··· Record excerpts ···

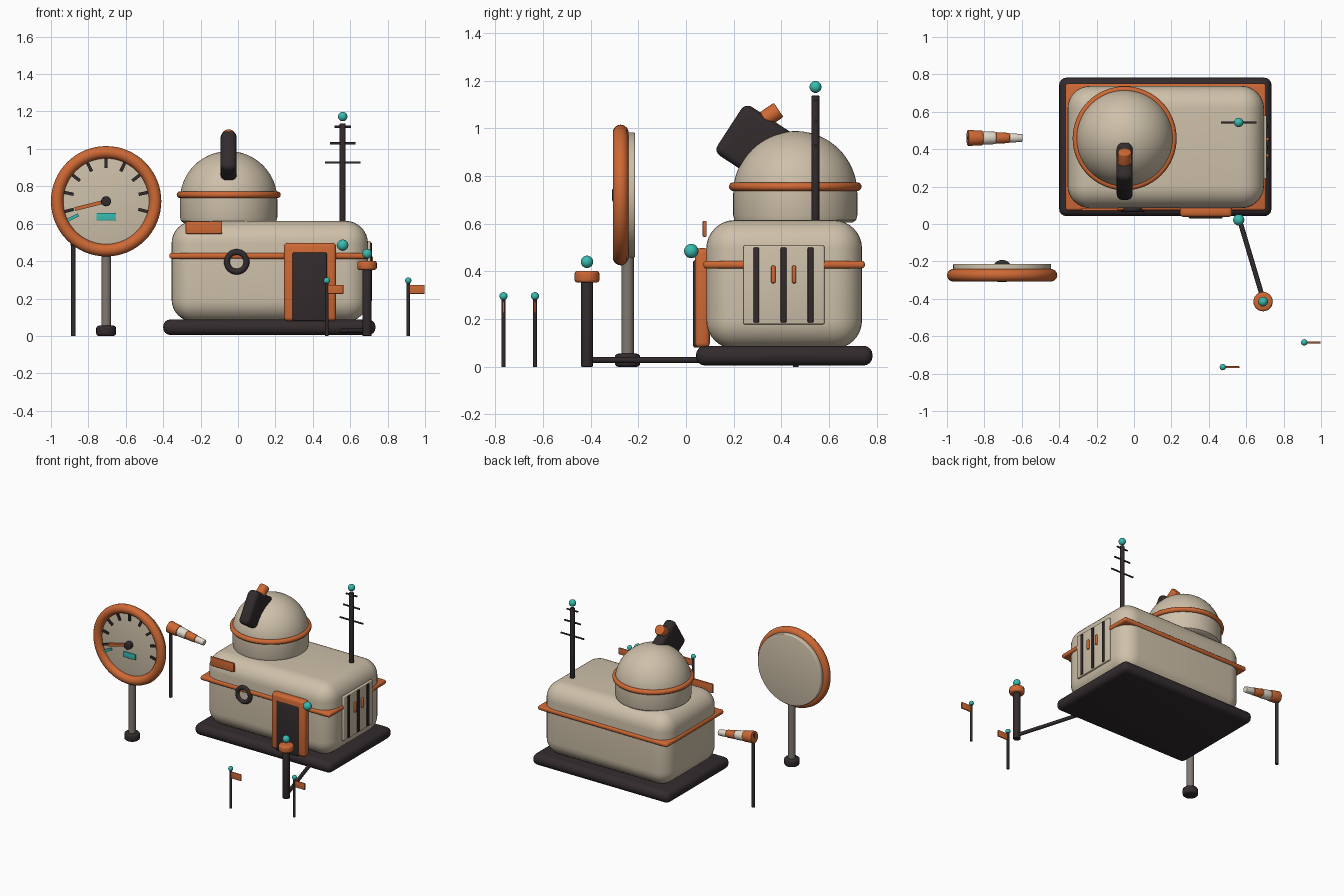
import bpy, bmesh, math
from mathutils import Vector, Matrix

if "Cube" in bpy.data.objects:
    bpy.data.objects.remove(bpy.data.objects["Cube"])


def colour(name, r, g, b):
    m = bpy.data.materials.new(name)
    m.diffuse_color = (r, g, b, 1)
    m.use_nodes = True
    m.node_tree.nodes["Principled BSDF"].inputs["Base Color"].default_value = m.diffuse_color
    return m


CREAM = colour("cream", 0.62, 0.53, 0.40)
ORANGE = colour("orange", 0.62, 0.14, 0.035)
DARK = colour("charcoal", 0.032, 0.024, 0.026)
TEAL = colour("teal", 0.04, 0.50, 0.43)
GREY = colour("grey", 0.22, 0.19, 0.165)
PALE = colour("pale", 0.76, 0.70, 0.60)


def finish(name, bm, mat, matrix=None, bevel=0, segments=3):
    mesh = bpy.data.meshes.new(name)
    bmesh.ops.recalc_face_normals(bm, faces=bm.faces)
    if bevel:
        bmesh.ops.bevel(bm, geom=[e for e in bm.edges if e.calc_face_angle(0) > 0.8],
                        offset=bevel, segments=segments, profile=0.5, affect='EDGES')
    bm.to_mesh(mesh)
    bm.free()
    mesh.materials.append(mat)
    ob = bpy.data.objects.new(name, mesh)
    bpy.context.collection.objects.link(ob)
    if matrix:
        ob.matrix_world = matrix
    bpy.ops.object.select_all(action='DESELECT')
    ob.select_set(True)
    bpy.context.view_layer.objects.active = ob
    bpy.ops.object.shade_smooth_by_angle(angle=math.radians(35))
    return ob


def box(name, mat, x, y, z, bevel=0, segments=3, turn=None):
    """Box from (min, max) ranges, optionally turned about its centre."""
    size = [b - a for a, b in (x, y, z)]
    centre = [(a + b) / 2 for a, b in (x, y, z)]
    bm = bmesh.new()
    bmesh.ops.create_cube(bm, size=1)
    bmesh.ops.scale(bm, vec=size, verts=bm.verts)
    return finish(name, bm, mat, Matrix.Translation(centre) @ (turn or Matrix()), bevel, segments)


def rod(name, mat, p, q, r, r2=None, bevel=0, sides=24):
    """Cylinder or cone between two points."""
    p, q = Vector(p), Vector(q)
    bm = bmesh.new()
    bmesh.ops.create_cone(bm, cap_ends=True, segments=sides, radius1=r,
                          radius2=r if r2 is None else r2, depth=(q - p).length)
    rot = Vector((0, 0, 1)).rotation_difference(q - p).to_matrix().to_4x4()
    return finish(name, bm, mat, Matrix.Translation((p + q) / 2) @ rot, bevel)


def ball(name, mat, loc, r):
    bm = bmesh.new()
    bmesh.ops.create_uvsphere(bm, u_segments=24, v_segments=14, radius=r)
    return finish(name, bm, mat, Matrix.Translation(loc))


def lathe(name, mat, profile, loc, closed=False, turn=None, steps=64):
    """Revolve (radius, height) points about z."""
    bm = bmesh.new()
    vs = [bm.verts.new((r, 0, h)) for r, h in profile]
    pairs = list(zip(vs, vs[1:])) + ([(vs[-1], vs[0])] if closed else [])
    edges = [bm.edges.new(pr) for pr in pairs]
    bmesh.ops.spin(bm, geom=vs + edges, cent=(0, 0, 0), axis=(0, 0, 1),
                   angle=math.tau, steps=steps)
    bmesh.ops.remove_doubles(bm, verts=bm.verts, dist=1e-5)
    return finish(name, bm, mat, Matrix.Translation(loc) @ (turn or Matrix()))


def ring(name, mat, loc, major, minor, turn=None):
    pts = [(major + minor * math.cos(a), minor * math.sin(a))
           for a in (math.tau * i / 14 for i in range(14))]
    return lathe(name, mat, pts, loc, True, turn)


FRONT = Matrix.Rotation(math.pi / 2, 4, 'X')  # z axis turned to face the front

# Building shell
box("base_slab", DARK, (-0.40, 0.735), (0.042, 0.782), (0.005, 0.088), 0.038, 4)
box("body", CREAM, (-0.355, 0.695), (0.085, 0.738), (0.075, 0.615), 0.12, 8)
box("trim_band", ORANGE, (-0.367, 0.706), (0.073, 0.75), (0.412, 0.444), 0.013)

# Door, porthole, wall lamp and wall plate
box("door_frame", ORANGE, (0.245, 0.525), (0.037, 0.10), (0.08, 0.497), 0.02)
box("door", DARK, (0.292, 0.475), (0.03, 0.08), (0.08, 0.447), 0.008)
ring("porthole_rim", DARK, (-0.007, 0.08, 0.396), 0.052, 0.016, FRONT)
rod("porthole_pane", CREAM, (-0.007, 0.10, 0.396), (-0.007, 0.078, 0.396), 0.052)
ball("wall_lamp", TEAL, (0.56, 0.022, 0.485), 0.03)
box("wall_plate", ORANGE, (-0.28, -0.085), (0.07, 0.086), (0.545, 0.612), 0.004)

# Side hatch with bars and handles
box("side_hatch", CREAM, (0.68, 0.709), (0.24, 0.58), (0.178, 0.508), 0.006)
for y in (0.295, 0.409, 0.522):
    box("hatch_bar", DARK, (0.70, 0.716), (y - 0.012, y + 0.012), (0.185, 0.5), 0.005)
for y in (0.366, 0.453):
    box("hatch_handle", ORANGE, (0.70, 0.722), (y - 0.009, y + 0.009), (0.35, 0.424), 0.006)

# Dome with drum, ring and telescope
DX, DY = -0.05, 0.458
drum = [(0, 0.60), (0.24, 0.605), (0.255, 0.615), (0.26, 0.635), (0.26, 0.728)]
cap = [(0.26 * math.cos(a), 0.728 + 0.26 * math.sin(a))
       for a in (math.pi / 2 * i / 16 for i in range(1, 16))]
lathe("dome", CREAM, drum + cap + [(0, 0.988)], (DX, DY, 0))
ring("dome_ring", ORANGE, (DX, DY, 0.755), 0.26, 0.018)
tilt = Matrix.Rotation(-math.radians(33), 4, 'X')
box("telescope_housing", DARK, (DX - 0.043, DX + 0.043), (0.158, 0.458), (0.80, 1.045),
    0.032, 4, tilt)
rod("telescope_eyepiece", ORANGE, (DX, 0.29, 1.01), (DX, 0.388, 1.077), 0.036, bevel=0.006)

# Roof antenna
rod("antenna_mast", DARK, (0.56, 0.543, 0.59), (0.56, 0.543, 1.137), 0.016, bevel=0.003)
ball("antenna_tip", TEAL, (0.56, 0.543, 1.173), 0.025)
for z, half in ((0.927, 0.095), (1.03, 0.068), (1.118, 0.045)):
    rod("antenna_crossbar", DARK, (0.56 - half, 0.543, z), (0.56 + half, 0.543, z), 0.006, sides=12)

# Gauge on a pole
GX, GZ = -0.705, 0.72
rod("gauge_foot", DARK, (GX, -0.245, 0), (GX, -0.245, 0.055), 0.053, bevel=0.014)
rod("gauge_pole", GREY, (GX, -0.245, 0.02), (GX, -0.245, 0.47), 0.026)
rod("gauge_face", CREAM, (GX, -0.213, GZ), (GX, -0.272, GZ), 0.262, bevel=0.006, sides=64)
ring("gauge_rim", ORANGE, (GX, -0.274, GZ), 0.262, 0.033, FRONT)


def dial_bar(name, mat, degrees, r0, r1, width, front):
    """Flat bar along a radius of the dial."""
    a, mid = math.radians(degrees), (r0 + r1) / 2
    cx, cz = GX + mid * math.cos(a), GZ + mid * math.sin(a)
    half = (r1 - r0) / 2
    box(name, mat, (cx - half, cx + half), (front, -0.268), (cz - width / 2, cz + width / 2),
        turn=Matrix.Rotation(-a, 4, 'Y'))


for i in range(-4, 5):
    dial_bar("gauge_tick", DARK, 90 + 26 * i, 0.178, 0.228, 0.017, -0.281)
dial_bar("gauge_marker", TEAL, 206, 0.165, 0.232, 0.017, -0.281)
dial_bar("gauge_needle", ORANGE, 194, 0, 0.172, 0.02, -0.292)
rod("gauge_hub", DARK, (GX, -0.265, GZ), (GX, -0.31, GZ), 0.027, bevel=0.006)
box("gauge_readout", TEAL, (-0.757, -0.655), (-0.281, -0.27), (0.617, 0.658), 0.003)

# Windsock
rod("windsock_pole", DARK, (-0.88, 0.46, 0), (-0.88, 0.46, 0.55), 0.012)
sock = [(-0.89, 0.043, 0.039, ORANGE), (-0.81, 0.036, 0.033, PALE),
        (-0.74, 0.031, 0.027, ORANGE), (-0.667, 0.025, 0.021, PALE), (-0.598, 0, 0, None)]
for (x0, r0, r1, mat), (x1, *_) in zip(sock, sock[1:]):
    height = lambda x: 0.525 - 0.15 * (x + 0.89)
    rod("windsock_segment", mat, (x0, 0.46, height(x0)), (x1, 0.46, height(x1)), r0, r1, 0.004)

# Beacon post and ground cable
rod("beacon_post", DARK, (0.69, -0.415, 0), (0.69, -0.415, 0.36), 0.025, bevel=0.004)
rod("beacon_collar", ORANGE, (0.69, -0.415, 0.353), (0.69, -0.415, 0.402), 0.052, bevel=0.012)
ball("beacon_lamp", TEAL, (0.69, -0.415, 0.44), 0.026)
rod("ground_cable", DARK, (0.69, -0.40, 0.028), (0.55, 0.07, 0.028), 0.013)

# Marker flags
for x, y in ((0.475, -0.765), (0.91, -0.633)):
    rod("flag_pole", DARK, (x, y, 0), (x, y, 0.285), 0.009, sides=16)
    ball("flag_tip", TEAL, (x, y, 0.296), 0.017)
    box("flag", ORANGE, (x + 0.004, x + 0.088), (y - 0.005, y + 0.005), (0.225, 0.273), 0.002)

···

Please give back exactly the lines of this listing beginning at the line with "0.402), 0.052, bevel=0.012)" and ending with the line with "0.285), 0.009, sides=16)", both included, and nothing else.

- Problem solution -
rod("beacon_collar", ORANGE, (0.69, -0.415, 0.353), (0.69, -0.415, 0.402), 0.052, bevel=0.012)
ball("beacon_lamp", TEAL, (0.69, -0.415, 0.44), 0.026)
rod("ground_cable", DARK, (0.69, -0.40, 0.028), (0.55, 0.07, 0.028), 0.013)

# Marker flags
for x, y in ((0.475, -0.765), (0.91, -0.633)):
    rod("flag_pole", DARK, (x, y, 0), (x, y, 0.285), 0.009, sides=16)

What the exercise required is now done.